Lastly, I always try to become more independent at each residential. Whether it is getting a plane on my own for Glasgow or navigating myself around a new city. This time I had to navigate around two train stations (in other words, I had to “change” – hence the title). That’s why the post is called Making Changes – not only for that reason but making changes as part of the YAB.

So later in the year it will be our last YAB meeting – which is really sad. This will be held in London. So adding to the topic of independence, the next challenge is to navigate myself around all the tubes and trains of London on my own!

Stay tuned for the next update!


First Visit to Scotland | My Second NDCS Residential

It was a day after the referendum that I flew over to Glasgow for my second residential as a Youth Advisory Board (YAB) member for the NDCS (The National Deaf Children’s Society). You can find out about the first residential, when I visited Birmingham, by clicking here.

On Saturday, the day comprised of learning about education and future plans for deaf people, as well as campaigning. It was really interesting, learning about things I never knew were available for me as a deaf person, as well as giving me new ideas and perspectives.

Then, on Sunday, the primary focus was on what the YAB would be focussing on over the time we have as members. The top three were Education, Planning for the Future, and Information and Support. In the end, once all the YAB voted, Education came first. However, the YAB will still focus on the other two too!

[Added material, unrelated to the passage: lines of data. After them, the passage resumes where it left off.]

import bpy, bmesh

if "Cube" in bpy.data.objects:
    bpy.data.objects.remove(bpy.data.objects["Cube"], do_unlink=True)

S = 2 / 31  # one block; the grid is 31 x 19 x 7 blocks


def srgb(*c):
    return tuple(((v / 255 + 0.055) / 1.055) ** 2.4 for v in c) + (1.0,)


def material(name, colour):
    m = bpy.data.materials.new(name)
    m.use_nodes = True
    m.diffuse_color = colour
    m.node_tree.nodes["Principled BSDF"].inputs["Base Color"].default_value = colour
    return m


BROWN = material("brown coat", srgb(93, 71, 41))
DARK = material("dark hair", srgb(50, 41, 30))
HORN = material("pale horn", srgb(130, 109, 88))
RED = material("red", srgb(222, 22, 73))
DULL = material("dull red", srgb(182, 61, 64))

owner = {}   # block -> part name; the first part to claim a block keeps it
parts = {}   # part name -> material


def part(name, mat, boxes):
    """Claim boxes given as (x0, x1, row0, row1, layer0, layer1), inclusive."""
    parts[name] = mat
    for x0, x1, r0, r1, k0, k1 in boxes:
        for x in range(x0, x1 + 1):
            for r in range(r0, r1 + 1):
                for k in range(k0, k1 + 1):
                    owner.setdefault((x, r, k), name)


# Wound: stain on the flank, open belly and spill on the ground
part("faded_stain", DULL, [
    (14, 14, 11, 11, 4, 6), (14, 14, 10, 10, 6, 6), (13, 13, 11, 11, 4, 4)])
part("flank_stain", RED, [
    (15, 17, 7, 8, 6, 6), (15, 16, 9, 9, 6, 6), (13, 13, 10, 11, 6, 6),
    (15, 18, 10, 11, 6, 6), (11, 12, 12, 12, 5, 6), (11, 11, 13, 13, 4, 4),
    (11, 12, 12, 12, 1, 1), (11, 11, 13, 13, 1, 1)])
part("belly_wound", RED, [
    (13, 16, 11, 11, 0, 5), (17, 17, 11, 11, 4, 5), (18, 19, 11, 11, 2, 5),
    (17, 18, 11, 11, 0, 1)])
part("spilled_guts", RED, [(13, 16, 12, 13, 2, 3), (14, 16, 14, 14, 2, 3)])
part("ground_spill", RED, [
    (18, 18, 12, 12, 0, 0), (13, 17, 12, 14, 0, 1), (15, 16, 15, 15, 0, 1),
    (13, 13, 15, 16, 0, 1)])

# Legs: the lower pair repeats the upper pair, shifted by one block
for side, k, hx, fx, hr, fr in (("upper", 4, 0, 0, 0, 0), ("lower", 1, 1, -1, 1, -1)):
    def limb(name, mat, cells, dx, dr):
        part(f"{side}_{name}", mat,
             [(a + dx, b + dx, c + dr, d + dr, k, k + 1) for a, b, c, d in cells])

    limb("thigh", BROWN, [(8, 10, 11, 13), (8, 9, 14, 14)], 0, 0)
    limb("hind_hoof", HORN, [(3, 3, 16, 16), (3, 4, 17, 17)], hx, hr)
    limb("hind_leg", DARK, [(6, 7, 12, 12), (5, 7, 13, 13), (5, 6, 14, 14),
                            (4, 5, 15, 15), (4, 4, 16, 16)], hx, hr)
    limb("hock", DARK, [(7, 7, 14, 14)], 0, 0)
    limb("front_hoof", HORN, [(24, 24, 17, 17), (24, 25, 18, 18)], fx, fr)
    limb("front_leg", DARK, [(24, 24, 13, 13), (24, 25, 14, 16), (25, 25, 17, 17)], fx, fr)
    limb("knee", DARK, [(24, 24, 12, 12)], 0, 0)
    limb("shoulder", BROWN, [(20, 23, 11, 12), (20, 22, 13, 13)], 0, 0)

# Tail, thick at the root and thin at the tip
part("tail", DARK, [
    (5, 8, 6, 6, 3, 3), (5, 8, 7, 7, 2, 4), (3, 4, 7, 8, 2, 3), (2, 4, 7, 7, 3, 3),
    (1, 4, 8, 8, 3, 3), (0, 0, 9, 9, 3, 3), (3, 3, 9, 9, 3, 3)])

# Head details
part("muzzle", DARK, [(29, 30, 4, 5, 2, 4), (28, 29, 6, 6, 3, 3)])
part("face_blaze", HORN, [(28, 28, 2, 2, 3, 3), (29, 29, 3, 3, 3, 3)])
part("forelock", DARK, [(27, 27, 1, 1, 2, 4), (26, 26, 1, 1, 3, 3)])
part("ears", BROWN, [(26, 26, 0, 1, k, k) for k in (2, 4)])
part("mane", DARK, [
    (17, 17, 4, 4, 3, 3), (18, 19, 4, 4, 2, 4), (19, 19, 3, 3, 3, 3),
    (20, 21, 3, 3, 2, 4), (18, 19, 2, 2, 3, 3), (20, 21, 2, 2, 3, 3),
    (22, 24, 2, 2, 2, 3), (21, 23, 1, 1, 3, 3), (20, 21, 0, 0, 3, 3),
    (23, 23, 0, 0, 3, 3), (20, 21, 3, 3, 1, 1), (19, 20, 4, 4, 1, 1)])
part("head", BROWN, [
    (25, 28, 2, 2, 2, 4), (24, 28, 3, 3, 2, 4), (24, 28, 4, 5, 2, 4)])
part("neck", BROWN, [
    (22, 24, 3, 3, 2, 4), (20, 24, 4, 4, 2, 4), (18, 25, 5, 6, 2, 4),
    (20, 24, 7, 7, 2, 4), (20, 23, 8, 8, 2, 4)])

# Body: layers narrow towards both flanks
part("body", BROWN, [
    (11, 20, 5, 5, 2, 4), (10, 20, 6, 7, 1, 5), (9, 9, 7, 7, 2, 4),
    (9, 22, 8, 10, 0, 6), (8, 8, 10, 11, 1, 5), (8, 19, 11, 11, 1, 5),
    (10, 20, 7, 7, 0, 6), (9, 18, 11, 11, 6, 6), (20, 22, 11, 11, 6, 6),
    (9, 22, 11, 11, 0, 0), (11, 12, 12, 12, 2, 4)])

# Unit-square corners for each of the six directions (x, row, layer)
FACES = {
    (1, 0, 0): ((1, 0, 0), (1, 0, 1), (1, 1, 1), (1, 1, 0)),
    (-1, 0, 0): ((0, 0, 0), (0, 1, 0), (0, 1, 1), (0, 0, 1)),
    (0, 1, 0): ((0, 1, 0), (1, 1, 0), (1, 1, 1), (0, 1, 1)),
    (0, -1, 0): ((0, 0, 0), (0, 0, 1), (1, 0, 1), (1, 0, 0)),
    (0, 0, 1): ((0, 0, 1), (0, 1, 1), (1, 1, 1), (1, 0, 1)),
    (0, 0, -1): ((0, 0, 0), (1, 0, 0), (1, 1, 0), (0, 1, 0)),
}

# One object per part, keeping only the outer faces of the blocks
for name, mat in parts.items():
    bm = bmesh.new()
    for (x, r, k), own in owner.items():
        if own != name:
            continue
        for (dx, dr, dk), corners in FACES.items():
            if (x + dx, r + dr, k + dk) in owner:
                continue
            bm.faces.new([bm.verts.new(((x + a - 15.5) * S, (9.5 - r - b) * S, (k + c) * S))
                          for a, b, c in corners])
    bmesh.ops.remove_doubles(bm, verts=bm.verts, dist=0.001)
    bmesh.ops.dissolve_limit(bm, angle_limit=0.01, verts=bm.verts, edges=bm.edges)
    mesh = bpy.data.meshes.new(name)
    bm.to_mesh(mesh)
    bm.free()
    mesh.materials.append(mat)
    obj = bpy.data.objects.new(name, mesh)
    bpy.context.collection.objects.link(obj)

Overall, I had a great first time in Glasgow. It is such a beautiful, historic city! I had great fun playing Crazy Golf with everyone, and Nando’s was good too. Every bit of it was awesome! Thanks to NDCS again for the amazing weekend!


An Amazing Weekend | My First NDCS YAB Residential

So I didn’t mention this a while back, but I heard that a charity for deaf young people in the UK, known as NDCS (National Deaf Children’s Society) was recruiting for its new YAB (Youth Advisory Board). I’ve wrote blog posts for them before and I soon found out about it!

Being on some youth groups/boards before, I knew that this would be awesome to get involved with – to meet new people, make new friends, and also, in this case, to learn some sign language! (Something I’ve always wanted to learn!)

So it was at the start of the year that I went to an interview, and they liked it! I have since been offered a place, and last weekend saw me go on the first residential of four!

I went on a train on my own to the location of the residential – this time it was Birmingham, which I’ve never been to before (ish – I went there for Cadbury’s World). Upon arrival at Birmingham, I immediately liked the city. As well as that, the Waterstones near the station was huge!! Always a good sign for a massive book-lover!


Not to mention the station looked pretty cool too!


Other buildings had cool architecture too!


So we had a walk up to the venue for the residential, but along the way I couldn’t help at this rather “pointless” (pun intended) road name…


The meetings with the board itself took place in a rather vibrant and colourful centre. It was a great place. For example, these were the clocks that were situated around the building…



As for the meetings themselves, it was great as we learnt all about our deafness, had some interesting discussions about our deafness, and learnt about our role as YAB members.

Then, on Saturday evening, we went bowling! This saw me get a few strikes and spares – always a good feeling!

As for Sunday, we reviewed the first residential. It was this reflective mindset that made me realise how awesome the weekend was! I made some great new friends, and look forward to what the future holds for the YAB!

I’ll keep you posted!